Was he stupid or gifted, personable or remote, a dedicated ideologue or a casual opportunist, an honest man or a partly fictionalized creation? Indeed, who can be confident that he wasn't in the early stages of Alzheimer's during his presidency (consider how a reporter feels knowing he might have missed that story)?
Now, ten years after the end of his term, we have a biography that makes exceptional efforts to explain him, and, in response, a Catholic Legion of Decency-type firestorm of opprobrium.
On the side of decency and proper biography are the Reagan partisans who, once again, are rushing fiercely to the cameras to insist the man is (is? was?) as normal and straightforward as you and I -- then, as now, a proposition so preposterous that we shrink from the challenge, because if reality is that skewed, well, we could be crazy.
The Reaganites are joined by the Washington media, who, during the Reagan term, accepted his behavior with such a blind eye and generous rationalizations that it became impossible for anyone to discuss his obvious nakedness (again, you would have been the crazy one).
Then, too, there are the cultural elite, who, in a dramatic tumble, went into the eighties as liberals and came out the true conservatives, resentful of technology, Wall Street, and the general triumph of the marketplace.
Oh, yes, and there are the other Republicans -- the Bush Republicans (whom Reagan mostly disliked and who mostly disliked him) -- eager to take what benefits they can from their proximity with the Great Communicator (but winking broadly), shocked, shocked that anyone would doubt the great man's greatness.
On the side of moral and intellectual relativism and, possibly, genuine flakiness, is Edmund Morris, the frail-looking biographer.
While it is almost inevitable that a biographer will either be a hagiographer or a betrayer, Morris's betrayals are, actually, of a special order.
For one thing, he came to the job giving no indication that he was anything but conventional (while some might have noted he came out of the advertising business instead of academia, the Reaganites probably thought that was a plus). His Theodore Roosevelt biography was Pulitzer Prize-level conventional.

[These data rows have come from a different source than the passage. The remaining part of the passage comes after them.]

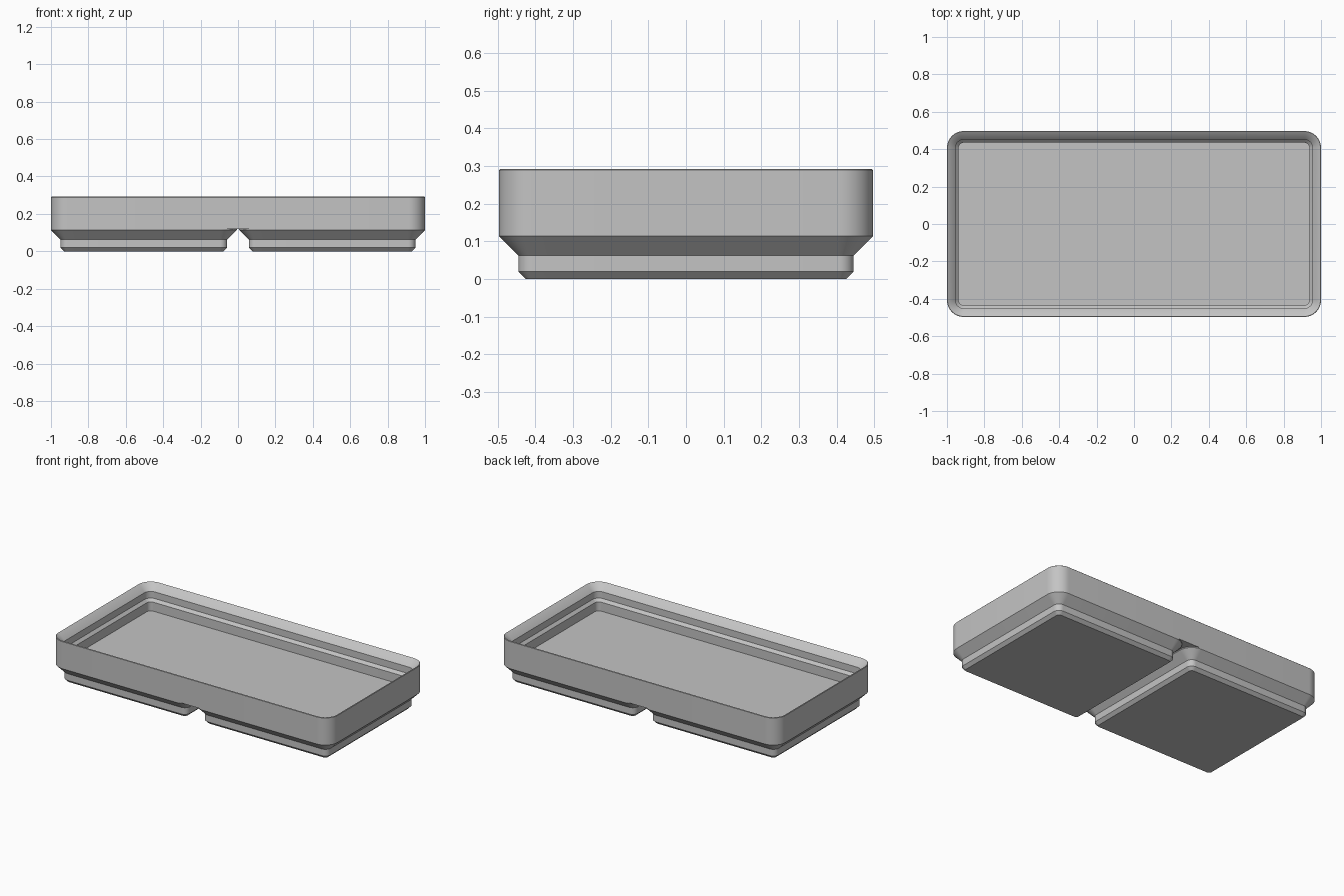
import bpy
import bmesh
import math

cube = bpy.data.objects.get("Cube")
if cube:
    bpy.data.objects.remove(cube, do_unlink=True)

CORNER = 0.09      # outer corner radius
CORNER_STEPS = 12  # segments per rounded corner
CELL_X = 0.503     # centre of each foot
HALF_Y = 0.497
JOIN_Z = 0.12      # where the feet meet the tray

grey = bpy.data.materials.new("grey plastic")
grey.use_nodes = True
colour = (0.55, 0.55, 0.55, 1)
grey.diffuse_color = colour
grey.node_tree.nodes["Principled BSDF"].inputs["Base Color"].default_value = colour


def rounded_ring(bm, half_x, half_y, inset, z):
    """Rounded rectangle whose corners stay concentric at every inset."""
    radius = CORNER - inset
    ring = []
    for quarter, (sx, sy) in enumerate([(1, 1), (-1, 1), (-1, -1), (1, -1)]):
        for step in range(CORNER_STEPS + 1):
            a = (quarter + step / CORNER_STEPS) * math.pi / 2
            ring.append(bm.verts.new((sx * (half_x - CORNER) + radius * math.cos(a),
                                      sy * (half_y - CORNER) + radius * math.sin(a), z)))
    return ring


def loft(name, half_x, half_y, profile, centre_x=0):
    """Skin rounded rings along an (inset, height) profile and cap both ends."""
    bm = bmesh.new()
    rings = [rounded_ring(bm, half_x, half_y, i, z) for i, z in profile]
    for low, high in zip(rings, rings[1:]):
        for k in range(len(low)):
            n = (k + 1) % len(low)
            bm.faces.new((low[k], low[n], high[n], high[k]))
    bm.faces.new(rings[0][::-1])
    bm.faces.new(rings[-1])
    bmesh.ops.recalc_face_normals(bm, faces=bm.faces)
    mesh = bpy.data.meshes.new(name)
    bm.to_mesh(mesh)
    bm.free()
    mesh.materials.append(grey)
    obj = bpy.data.objects.new(name, mesh)
    obj.location.x = centre_x
    bpy.context.collection.objects.link(obj)
    bpy.ops.object.select_all(action="DESELECT")
    obj.select_set(True)
    bpy.context.view_layer.objects.active = obj
    bpy.ops.object.shade_smooth_by_angle(angle=math.radians(30))
    return obj


# Tray: outer wall, rim, stepped stacking lip, then the recessed floor
loft("tray", 1.0, HALF_Y, [
    (0, JOIN_Z), (0, 0.289), (0.003, 0.292), (0.006, 0.291),
    (0.0455, 0.248), (0.0455, 0.205), (0.0623, 0.188), (0.0623, 0.13)])

# Feet: two chamfered blocks that flare out under the tray
foot_profile = [(0.0707, 0), (0.0515, 0.0192), (0.0515, 0.0623), (0, 0.1138), (0, JOIN_Z)]
for name, side in (("right_foot", -1), ("left_foot", 1)):
    loft(name, HALF_Y, HALF_Y, foot_profile, side * CELL_X)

He was, by all appearances, an incredibly safe choice.
That, too, is no small part of the betrayal: He was the choice. When they choose you as official biographer, you're not supposed to go unofficial. He was invited in! He had access! They say access like sex. And indeed, there is a seduced-and-abandoned tone here. A moral if not contractual breach. And then, too, a bit of professional self-interest: After Morris, will anyone else ever again be given such access?

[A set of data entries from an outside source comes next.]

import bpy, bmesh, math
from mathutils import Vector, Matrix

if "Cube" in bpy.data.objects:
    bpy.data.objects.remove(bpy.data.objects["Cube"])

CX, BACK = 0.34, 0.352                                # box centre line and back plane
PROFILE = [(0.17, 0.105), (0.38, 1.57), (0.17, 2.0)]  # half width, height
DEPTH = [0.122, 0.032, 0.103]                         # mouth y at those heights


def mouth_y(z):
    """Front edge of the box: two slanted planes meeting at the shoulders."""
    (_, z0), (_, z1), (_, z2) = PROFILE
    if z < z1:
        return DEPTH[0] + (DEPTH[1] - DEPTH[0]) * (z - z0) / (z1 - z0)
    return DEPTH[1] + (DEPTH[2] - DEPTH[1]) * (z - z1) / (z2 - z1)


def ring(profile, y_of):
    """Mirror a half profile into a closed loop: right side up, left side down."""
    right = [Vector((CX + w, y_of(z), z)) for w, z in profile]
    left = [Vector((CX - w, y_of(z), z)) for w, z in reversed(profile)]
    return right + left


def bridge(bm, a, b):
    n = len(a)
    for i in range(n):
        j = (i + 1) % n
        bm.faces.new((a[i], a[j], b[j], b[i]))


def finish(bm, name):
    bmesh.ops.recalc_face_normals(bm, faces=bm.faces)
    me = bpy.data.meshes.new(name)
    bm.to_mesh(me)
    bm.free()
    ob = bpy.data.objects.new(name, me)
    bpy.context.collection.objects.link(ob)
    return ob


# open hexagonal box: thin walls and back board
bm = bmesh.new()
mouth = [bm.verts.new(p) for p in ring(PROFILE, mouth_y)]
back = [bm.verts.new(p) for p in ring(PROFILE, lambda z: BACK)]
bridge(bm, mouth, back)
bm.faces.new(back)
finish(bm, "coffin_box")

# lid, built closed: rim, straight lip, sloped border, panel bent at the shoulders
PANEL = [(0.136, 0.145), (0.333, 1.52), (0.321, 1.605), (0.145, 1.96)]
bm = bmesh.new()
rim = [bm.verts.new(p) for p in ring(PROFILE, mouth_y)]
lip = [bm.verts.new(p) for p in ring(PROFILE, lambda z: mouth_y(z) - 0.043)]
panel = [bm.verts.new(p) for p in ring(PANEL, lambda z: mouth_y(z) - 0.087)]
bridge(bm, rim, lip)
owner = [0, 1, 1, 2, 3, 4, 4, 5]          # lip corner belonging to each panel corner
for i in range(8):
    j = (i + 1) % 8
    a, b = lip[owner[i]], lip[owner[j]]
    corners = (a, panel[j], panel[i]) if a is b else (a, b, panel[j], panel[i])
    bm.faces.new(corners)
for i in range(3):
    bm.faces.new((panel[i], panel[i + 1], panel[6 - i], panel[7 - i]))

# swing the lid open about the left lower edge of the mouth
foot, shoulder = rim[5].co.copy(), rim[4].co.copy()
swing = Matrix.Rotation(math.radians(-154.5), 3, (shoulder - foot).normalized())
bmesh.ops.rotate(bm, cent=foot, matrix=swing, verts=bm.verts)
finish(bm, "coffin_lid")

And then there is the fourteen years he took to write the book and the $3 million that Random House advanced him for the project. That's supposed to add up to something weighty. Arthur Schlesinger's three-volume The Age of Roosevelt, for instance. The Reaganites have always aspired to that heft and weight.

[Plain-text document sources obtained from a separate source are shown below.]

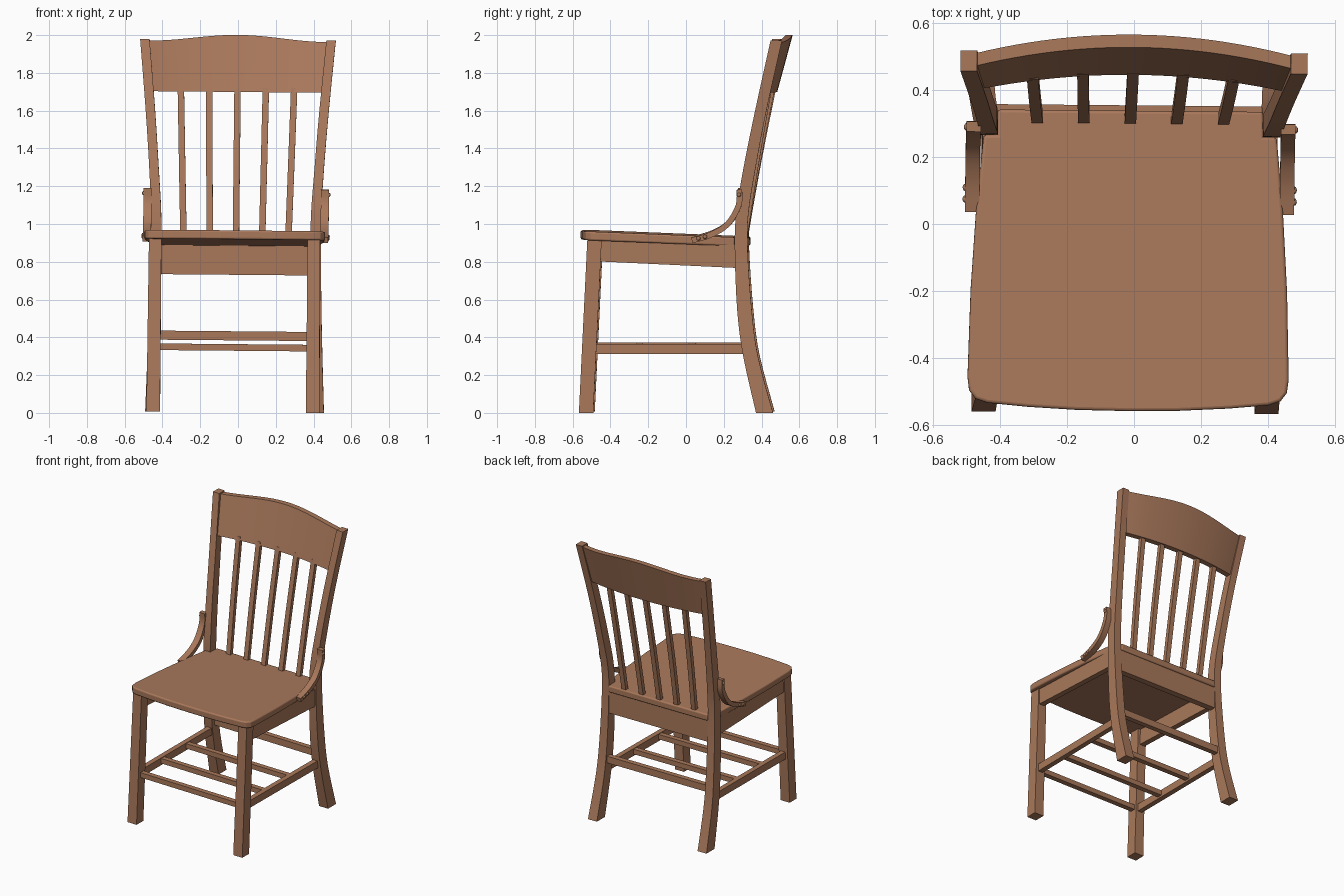
import bpy, bmesh, math

if "Cube" in bpy.data.objects:
    bpy.data.objects.remove(bpy.data.objects["Cube"])

wood = bpy.data.materials.new("brown wood")
wood.diffuse_color = (0.40, 0.19, 0.105, 1)
wood.use_nodes = True
wood.node_tree.nodes["Principled BSDF"].inputs["Base Color"].default_value = wood.diffuse_color


def finish(name, bm, angle=30):
    """Weld-clean the mesh, add the chair's slight skew, and link it."""
    bmesh.ops.recalc_face_normals(bm, faces=bm.faces)
    for v in bm.verts:
        x, y, z = v.co
        v.co = (x + 0.009 * z + 0.009 * y - 0.022, y - 0.009 * x, z - 0.009 * x + 0.004)
    me = bpy.data.meshes.new(name)
    bm.to_mesh(me)
    bm.free()
    me.materials.append(wood)
    ob = bpy.data.objects.new(name, me)
    bpy.context.collection.objects.link(ob)
    bpy.ops.object.select_all(action='DESELECT')
    ob.select_set(True)
    bpy.context.view_layer.objects.active = ob
    bpy.ops.object.shade_smooth_by_angle(angle=math.radians(angle))
    return ob


def loft(name, rings, mirror=False):
    """Skin equal-length closed rings; optionally also build the x-mirrored twin."""
    for side in ((1, -1) if mirror else (1,)):
        bm = bmesh.new()
        vs = [[bm.verts.new((side * x, y, z)) for x, y, z in r] for r in rings]
        n = len(vs[0])
        for a, b in zip(vs, vs[1:]):
            for i in range(n):
                j = (i + 1) % n
                bm.faces.new((a[i], a[j], b[j], b[i]))
        bm.faces.new(vs[0])
        bm.faces.new(vs[-1])
        label = name if not mirror else name + ("_right" if side > 0 else "_left")
        ob = finish(label, bm)
    return ob


def rect(z, y0, y1, x0, x1):
    return [(x0, y0, z), (x1, y0, z), (x1, y1, z), (x0, y1, z)]


def bar_x(name, half, y0, y1, z0, z1):
    loft(name, [[(x, y0, z0), (x, y1, z0), (x, y1, z1), (x, y0, z1)] for x in (-half, half)])


def bar_y(name, a, b):
    """Mirrored lengthwise bar; each end is (y, x0, x1, z0, z1)."""
    loft(name, [[(x0, y, z0), (x1, y, z0), (x1, y, z1), (x0, y, z1)]
                for y, x0, x1, z0, z1 in (a, b)], True)


def smooth_path(pts, steps=4):
    """Catmull-Rom resampling of tuples."""
    out = []
    for i in range(len(pts) - 1):
        p = [pts[max(i - 1, 0)], pts[i], pts[i + 1], pts[min(i + 2, len(pts) - 1)]]
        for s in range(steps):
            t = s / steps
            out.append(tuple(0.5 * (2 * b + (c - a) * t + (2 * a - 5 * b + 4 * c - d) * t * t
                                    + (3 * b - a - 3 * c + d) * t ** 3)
                             for a, b, c, d in zip(*p)))
    return out + [pts[-1]]


def seat_top(y):
    return 0.940 - 0.0405 * y


# Seat: tilted board, bowed front, notched around the posts
half = [(0.15, -0.556), (0.3, -0.548), (0.42, -0.537), (0.455, -0.525), (0.474, -0.50),
        (0.479, -0.46), (0.472, -0.2), (0.457, 0.05), (0.437, 0.262), (0.396, 0.262), (0.396, 0.338)]
outline = [(0, -0.558)] + half + [(-x, y) for x, y in reversed(half)]
seat = loft("seat", [[(x, y, seat_top(y) - d) for x, y in outline] for d in (0.047, 0)])
bev = seat.modifiers.new("soft edge", 'BEVEL')
bev.width = 0.009
bev.segments = 3
bev.limit_method = 'ANGLE'
bev.angle_limit = math.radians(50)

# Front legs, leaning slightly forward at the foot
loft("front_leg", [rect(0, -0.563, -0.487, 0.386, 0.458),
                   rect(0.925, -0.518, -0.442, 0.387, 0.453)], True)

# Back legs running up into the back posts: (z, y0, y1, x0, x1)
post = [(0, 0.375, 0.465, 0.402, 0.473), (0.3, 0.307, 0.385, 0.398, 0.463),
        (0.545, 0.275, 0.352, 0.395, 0.456), (0.87, 0.262, 0.330, 0.395, 0.450),
        (1.06, 0.270, 0.335, 0.397, 0.451), (1.3, 0.309, 0.373, 0.413, 0.463),
        (1.6, 0.370, 0.430, 0.435, 0.485), (1.971, 0.452, 0.513, 0.468, 0.518)]
loft("back_post", [rect(*s) for s in smooth_path(post)], True)

# Aprons under the seat (sides and back only)
bar_y("side_apron", (-0.46, 0.405, 0.445, 0.802, 0.925), (0.28, 0.402, 0.440, 0.767, 0.89))
bar_x("back_apron", 0.40, 0.285, 0.328, 0.727, 0.89)

# Stretchers
bar_y("side_stretcher", (-0.50, 0.402, 0.438, 0.312, 0.364), (0.33, 0.405, 0.441, 0.312, 0.364))
for name, y in (("front_stretcher", -0.505), ("middle_stretcher_front", -0.25),
                ("middle_stretcher_rear", 0.03)):
    bar_x(name, 0.41, y - 0.018, y + 0.018, 0.325, 0.36)
bar_x("back_stretcher", 0.405, 0.318, 0.354, 0.38, 0.428)

# Crest rail: bowed backwards, with a raised middle
rings = []
for i in range(25):
    t = i / 12 - 1
    zt = 1.963 + 0.034 * (0.5 + 0.5 * math.cos(math.pi * t))
    zb, xb, xt = 1.695, 0.448 * t, 0.474 * t
    fb, ft = 0.445 - 0.045 * t * t, 0.527 - 0.06 * t * t
    rings.append([(xb, fb, zb), (xb, fb + 0.038, zb), (xt, ft + 0.038, zt), (xt, ft, zt)])
loft("crest_rail", rings)

# Five back slats fanning out towards the crest
for i in range(-2, 3):
    xb, xt, w, d = 0.1385 * i, 0.150 * i, 0.017, 0.014
    yt = 0.464 - 0.045 * (xt / 0.45) ** 2
    path = [(0.90, xb, 0.309), (1.3, (xb + xt) / 2, 0.309 + (yt - 0.309) * 0.46), (1.72, xt, yt)]
    loft(f"back_slat_{i + 3}", [rect(z, y - d, y + d, x - w, x + w)
                                for z, x, y in smooth_path(path)])

# Curved hip brackets joining the seat to the posts
curve = smooth_path([(0.286, 1.182), (0.283, 1.10), (0.225, 1.0), (0.135, 0.943), (0.035, 0.914)])
rings = []
for i, (y, z) in enumerate(curve):
    ya, za = curve[max(i - 1, 0)]
    yb, zb = curve[min(i + 1, len(curve) - 1)]
    l = math.hypot(yb - ya, zb - za)
    ny, nz = -(zb - za) / l * 0.015, (yb - ya) / l * 0.015
    rings.append([(0.448, y - ny, z - nz), (0.491, y - ny, z - nz),
                  (0.491, y + ny, z + nz), (0.448, y + ny, z + nz)])
loft("hip_bracket", rings, True)

# Screw buttons on the brackets
for side in (-1, 1):
    for n, (y, z) in enumerate(((0.07, 0.924), (0.105, 0.933), (0.285, 1.155))):
        bm = bmesh.new()
        bmesh.ops.create_uvsphere(bm, u_segments=12, v_segments=8, radius=0.011)
        for v in bm.verts:
            v.co = (v.co.x * 0.7 + side * 0.491, v.co.y + y, v.co.z + z)
        finish(f"screw_button_{'right' if side > 0 else 'left'}_{n + 1}", bm, 60)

Instead, Morris takes his fine reputation, his unprecedented access, his unlimited time, and, it turns out, his fuck-you money and produces not a massive and ponderous tome but something more like a merry-prankster romp through the twentieth century.
It's the being-made-a-fool-of part that people really don't take to kindly.
Still, it is not necessarily clear what this book was supposed to be. Presidential biographies are a pretty undistinguished and uninteresting bunch of books (this is why they are usually safe for presidents). They are, second only to presidential autobiographies, political acts. Or they are clip jobs, or tell-all scandal stuff -- from the Woodward or the Regnery presses -- or, finally, in the highest example of the form, an archival recapitulation. It is only Schlesinger's Roosevelt and Robert Caro's as-yet-unfinished two-volume-and-counting Johnson series that, arguably, manage to define their subjects, and only Caro's that provides a knock-your-socks-off reading experience. (Considering that in Caro's biography the subject becomes the whale, larger and more frightening and more destructive as the story unfolds, it is especially unlikely that this is what the keepers of the Reagan legacy had in mind.)
"A scholarly work" is the term that has been popping up as the purported standard against which Morris's book should ideally be judged. This is in itself a problematic or illusory standard because many scholars -- that is, historians who follow scholarly conventions and who therefore do not write for the popular market -- eschew the writing of presidential biographies (indeed, they tend to eschew the writing of all biographies). The scholarly prejudice -- sometimes certainly a reasonable one -- is that presidents are mainly place-holders, careerists, whose importance is a reflection of the news media rather than of history. Presidents, in other words, are not the center of the age, the government, or even their own destinies. They are merely the product of their own or someone else's mythmaking.